You've finally decided to move your storage and apps to the cloud. Great, but it is not just a question of uploading files to a new server. What do you know about your cloud provider? Is their infrastructure secure? Do they meet all of the privacy or security standards you need to meet? Do you even know the questions you need to ask? Here are 5 of the most important questions to ask your potential service provider before you sign your contract.
1. What security are you, the service provider, responsible for and what security am I responsible for? This might seem obvious, but terms of service differ from provider to provider. Normally you can expect the service provider to be responsible for security for its infrastructure only and you, as the client, need to layer on security for your apps and data.
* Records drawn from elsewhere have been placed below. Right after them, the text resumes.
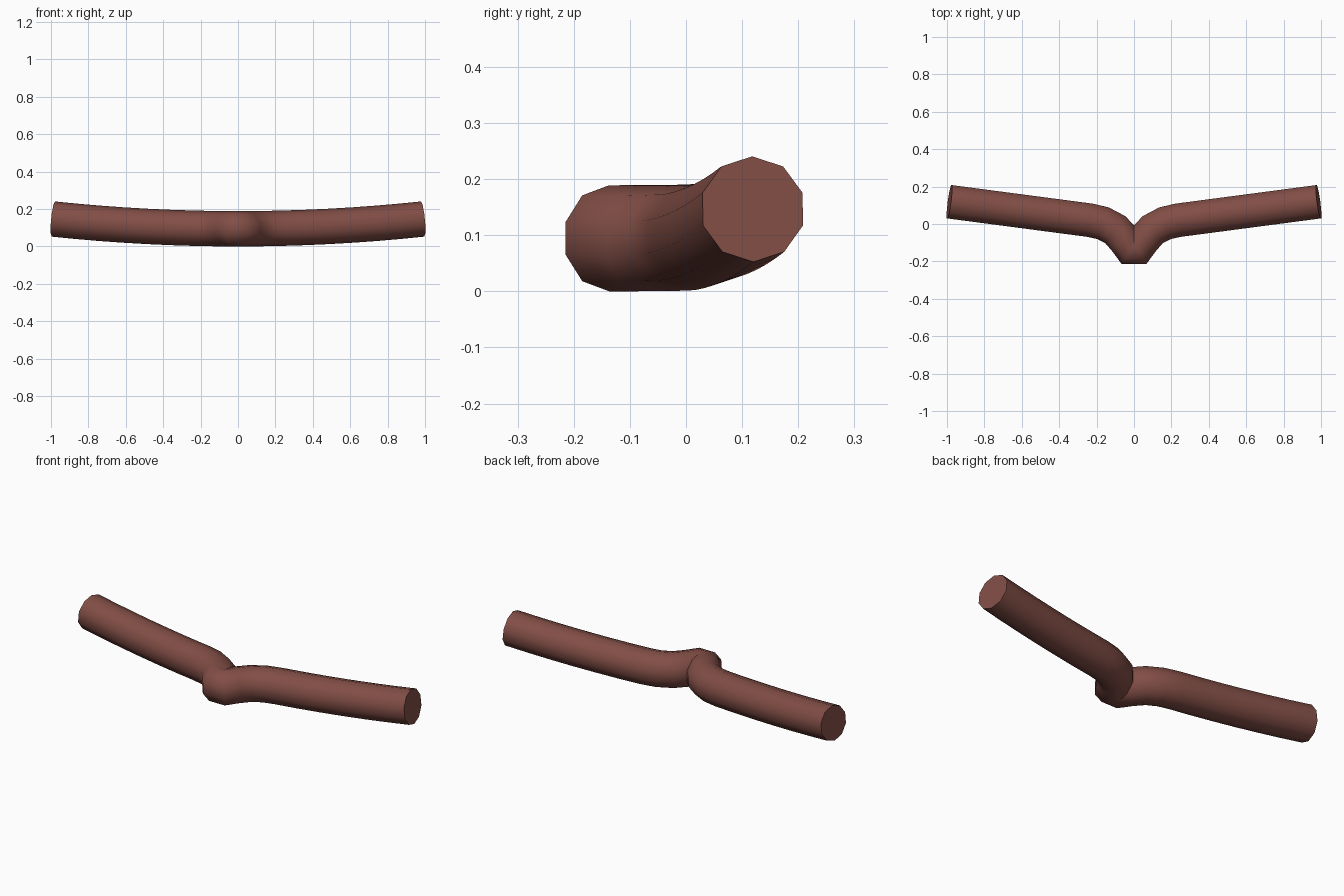
import bpy, bmesh, math
from mathutils import Vector

if "Cube" in bpy.data.objects:
    bpy.data.objects.remove(bpy.data.objects["Cube"])

SIDES, RADIUS = 10, 0.0945

# Centre line of the right half: tight forward bend, then a long gentle sweep
half = [(0.02, -0.137), (0.047, -0.089), (0.10, -0.03), (0.165, 0.004), (0.235, 0.02)]
half += [(0.235 + 0.752 * i / 6, 0.02 + 0.099 * i / 6) for i in range(1, 7)]
path = [(-x, y) for x, y in reversed(half)] + half
path = [Vector((x, y, 0.0945 + 0.052 * (x / 0.987) ** 2)) for x, y in path]


def tangent(i):
    # average direction of the neighbouring segments
    t = Vector()
    if i > 0:
        t += (path[i] - path[i - 1]).normalized()
    if i < len(path) - 1:
        t += (path[i + 1] - path[i]).normalized()
    return t.normalized()


# Ten-sided tube swept along the centre line
bm = bmesh.new()
rings = []
for i, p in enumerate(path):
    t = tangent(i)
    side = t.cross(Vector((0, 0, 1))).normalized()
    up = side.cross(t)
    angles = [2 * math.pi * k / SIDES for k in range(SIDES)]
    rings.append([bm.verts.new(p + RADIUS * (math.cos(a) * up + math.sin(a) * side)) for a in angles])
for a, b in zip(rings, rings[1:]):
    for k in range(SIDES):
        n = (k + 1) % SIDES
        bm.faces.new((a[k], a[n], b[n], b[k]))

# Flat end caps
bm.faces.new(rings[0])
bm.faces.new(rings[-1])
bmesh.ops.recalc_face_normals(bm, faces=bm.faces)

mesh = bpy.data.meshes.new("bent_handlebar")
bm.to_mesh(mesh)
bm.free()
bar = bpy.data.objects.new("bent_handlebar", mesh)
bpy.context.collection.objects.link(bar)

mat = bpy.data.materials.new("reddish_brown")
mat.diffuse_color = (0.22, 0.075, 0.06, 1)
mat.use_nodes = True
mat.node_tree.nodes["Principled BSDF"].inputs["Base Color"].default_value = mat.diffuse_color
mesh.materials.append(mat)

bpy.context.view_layer.objects.active = bar
bar.select_set(True)
bpy.ops.object.shade_smooth_by_angle(angle=math.radians(60))
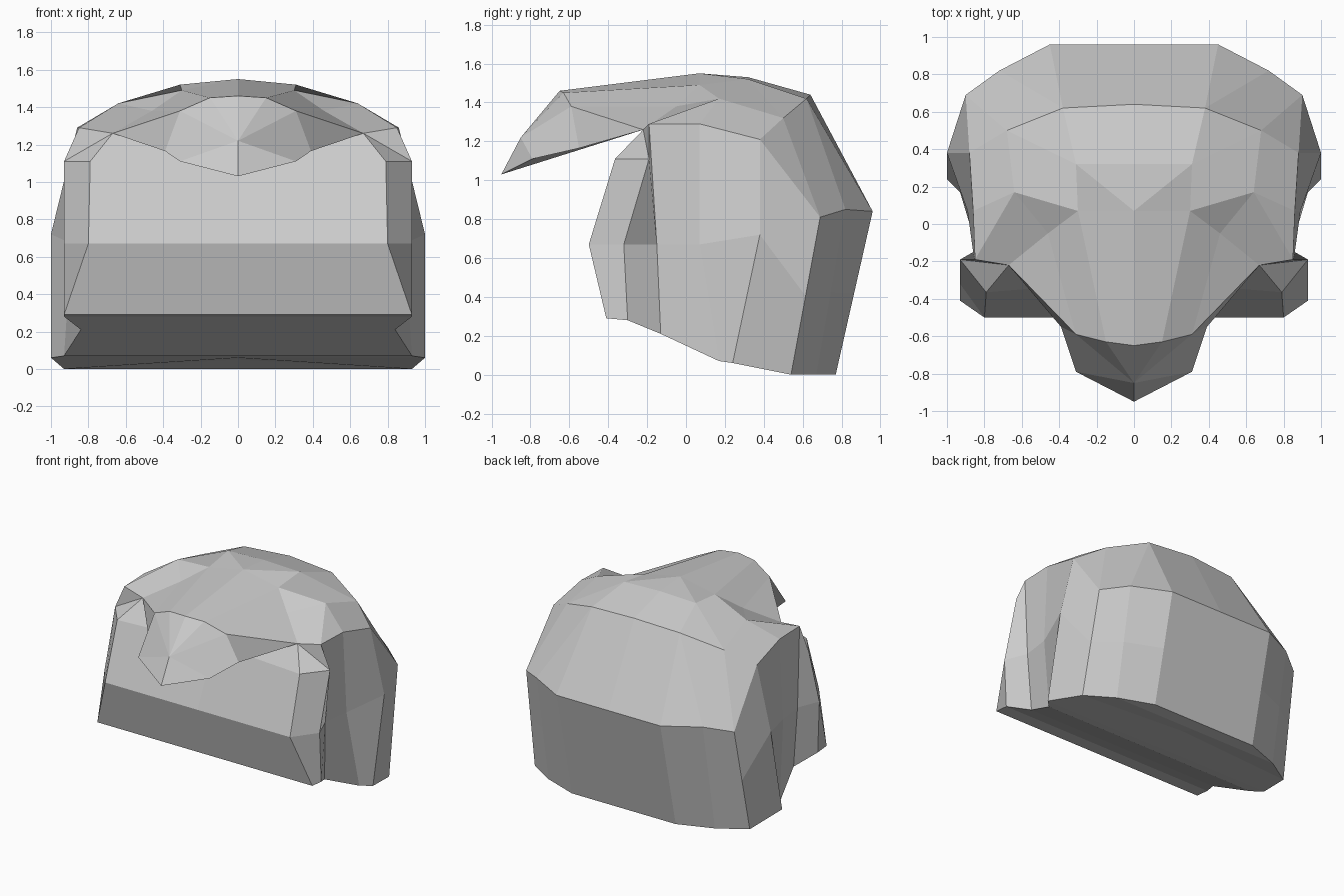
import bpy, bmesh

if "Cube" in bpy.data.objects:
    bpy.data.objects.remove(bpy.data.objects["Cube"])


def loft(name, rows):
    """Skin rows of half-profile points (repeated points collapse), then mirror across x."""
    bm = bmesh.new()
    cache = {}

    def vert(p):
        key = tuple(round(c, 4) for c in p)
        if key not in cache:
            cache[key] = bm.verts.new(key)
        return cache[key]

    for a, b in zip(rows, rows[1:]):
        for i in range(len(a) - 1):
            quad = list(dict.fromkeys(vert(p) for p in (a[i], a[i + 1], b[i + 1], b[i])))
            if len(quad) > 2 and bm.faces.get(quad) is None:
                bm.faces.new(quad)
    mesh = bpy.data.meshes.new(name)
    bm.to_mesh(mesh)
    bm.free()
    ob = bpy.data.objects.new(name, mesh)
    bpy.context.collection.objects.link(ob)
    mirror = ob.modifiers.new("Mirror", "MIRROR")
    mirror.use_clip = True
    return ob


def halfway(a, b):
    return tuple((p + q) / 2 for p, q in zip(a, b))


# Shared points
wing = (.67, -.22, 1.26)
brow = (.46, -.05, 1.38)
crown = (0, .07, 1.55)
crown_side = (.30, .07, 1.49)
temple = (.64, .17, 1.42)

# Rim where the side walls meet the dome, running front to back
rim = [wing, (.85, -.19, 1.29), (.86, .07, 1.29), (.88, .38, 1.21),
       (.90, .69, .81), (.72, .82, .85), (.45, .96, .84), (0, .96, .84)]

# Walls: bottom edge, widest line, shoulder line, closed underneath
base = [(0, -.41, .29), (.93, -.41, .29), (.93, -.30, .28), (.84, -.13, .21),
        (.93, .17, .07), (1, .24, .06), (.93, .54, 0), (.72, .67, 0),
        (.45, .77, 0), (0, .77, 0)]
middle = [(0, -.50, .67), (.80, -.50, .67), (.93, -.32, .67), (.86, -.15, .67),
          (.89, .07, .67), (1, .38, .72)]
middle += [halfway(a, b) for a, b in zip(base[6:], rim[4:])]
shoulder = [(0, -.30, 1.11), (.79, -.365, 1.11), (.93, -.19, 1.11)] + rim[1:]
top_edge = [(0, -.22, 1.26), wing, wing] + rim[1:]
floor = [(0, y, z + (.05 if i == 6 else 0)) for i, (x, y, z) in enumerate(base)]
loft("head_walls", [floor, base, middle, shoulder, top_edge])

# Dome: rim up to the crown
back_side, rear, upper = (.68, .50, 1.32), (.38, .62, 1.42), (.31, .32, 1.52)
ring = [brow, temple, temple, back_side, back_side, rear, rear, (0, .64, 1.44)]
upper_ring = [crown_side] * 3 + [upper] * 4 + [(0, .32, 1.53)]
front_notch = [brow] + ring[1:]
loft("dome", [rim, front_notch, upper_ring, [crown] * 8])

# Beak: underside, lower lip, nose dent, crest and the ridge back to the crown
nose, corner = (0, -.85, 1.22), (.31, -.59, 1.38)
under = [(0, -.22, 1.26), (.31, -.22, 1.26), (.39, -.22, 1.26), wing]
lip = [(0, -.95, 1.03), (.31, -.79, 1.11), (.39, -.55, 1.165), wing]
dent = [nose, nose, corner, wing]
crest = [(0, -.65, 1.46), (.15, -.63, 1.45), corner, wing]
ridge = [crown, crown_side, brow, wing]
loft("beak", [under, lip, dent, crest, ridge])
The kind of security you are able to layer on and, more importantly, test, will depend on the kind of service you buy. For example, many providers will not permit you to run penetration tests against the production servers, but often the providers will have a separate set of servers with the same network security to which you can run pen tests. Also, you need to bring your own identity and access management to the cloud; don't expect the provider to offer any granular security.
On the plus side, you should expect the provider to have 24/7/365 network monitoring of the infrastructure that will go a long way to reduce network outages. Your service-level agreement will spell out a lot of these details, but often there will be a lot of questions left unasked and unanswered. Do not let the legalese of the SLA intimidate you — if the service provider does not make understanding both theirs and your rights and responsibilities easy to understand, you might want to look elsewhere
2. Which security and privacy standards do you meet? Compliance is a big deal and you will do yourself no favors if you opt for a cloud provider who cannot demonstrate that they meet the same standards you must. For example, you would not want to hire a provider that cannot meet HIPAA compliance certification if you are in the medical field. Make sure you ask for and receive copies of the requisite certifications you need to be compliant in your industry. Your auditors and compliance team likely will want to vet any contract first as well.
3. If your company handles data about Europeans, is your cloud provider compliant with the General Data Protection Regulation (GDPR)? GDPR is a new set of privacy rules from the EU that go into effect in May 2018. Fines can be extremely high for serious violations of privacy for EU citizens — up to four percent of worldwide revenue (not profits) or €20 million, whichever is higher. Make sure that your cloud service provider can demonstrate that it is in compliance with GDPR regulations. This is no small task, but in the long run it is worth ensuring that your service provider, along with its supply chain of service providers, are compliant with security and privacy regulations.
4. What's your business continuity plan? Companies are well aware that they need to keep backups of their data and have a business continuity plan in case an emergency hits, but so must your cloud provider. Ask your provider to show you their business continuity plan and ask them about their data backup strategy. If your provider does not back up your data or have plans to keep you operating in case their site is hit with an emergency, you might well want to look elsewhere. If their plan does not meet your compliance requirements, you need to address that before signing on the dotted line.
5. Do you provide an audit trail? Bad things sometimes happen; there's just no getting around that. Ask your service provider if they have an audit trail that shows which of their employees took certain actions on their systems, whether it was conducted directly at the cloud provider's site or if it was done remotely through an API or a web interface. Having that audit trail that identifies the provider's employees will help you determine if data was the victim of an attack or perhaps a benign action that might have impacted your data accidentally or as collateral damage.
Obviously there are a lot of questions that must be asked before you sign a contract with a cloud provider. We will look at other questions in other stories, but for now, these are among the most important you will need to address.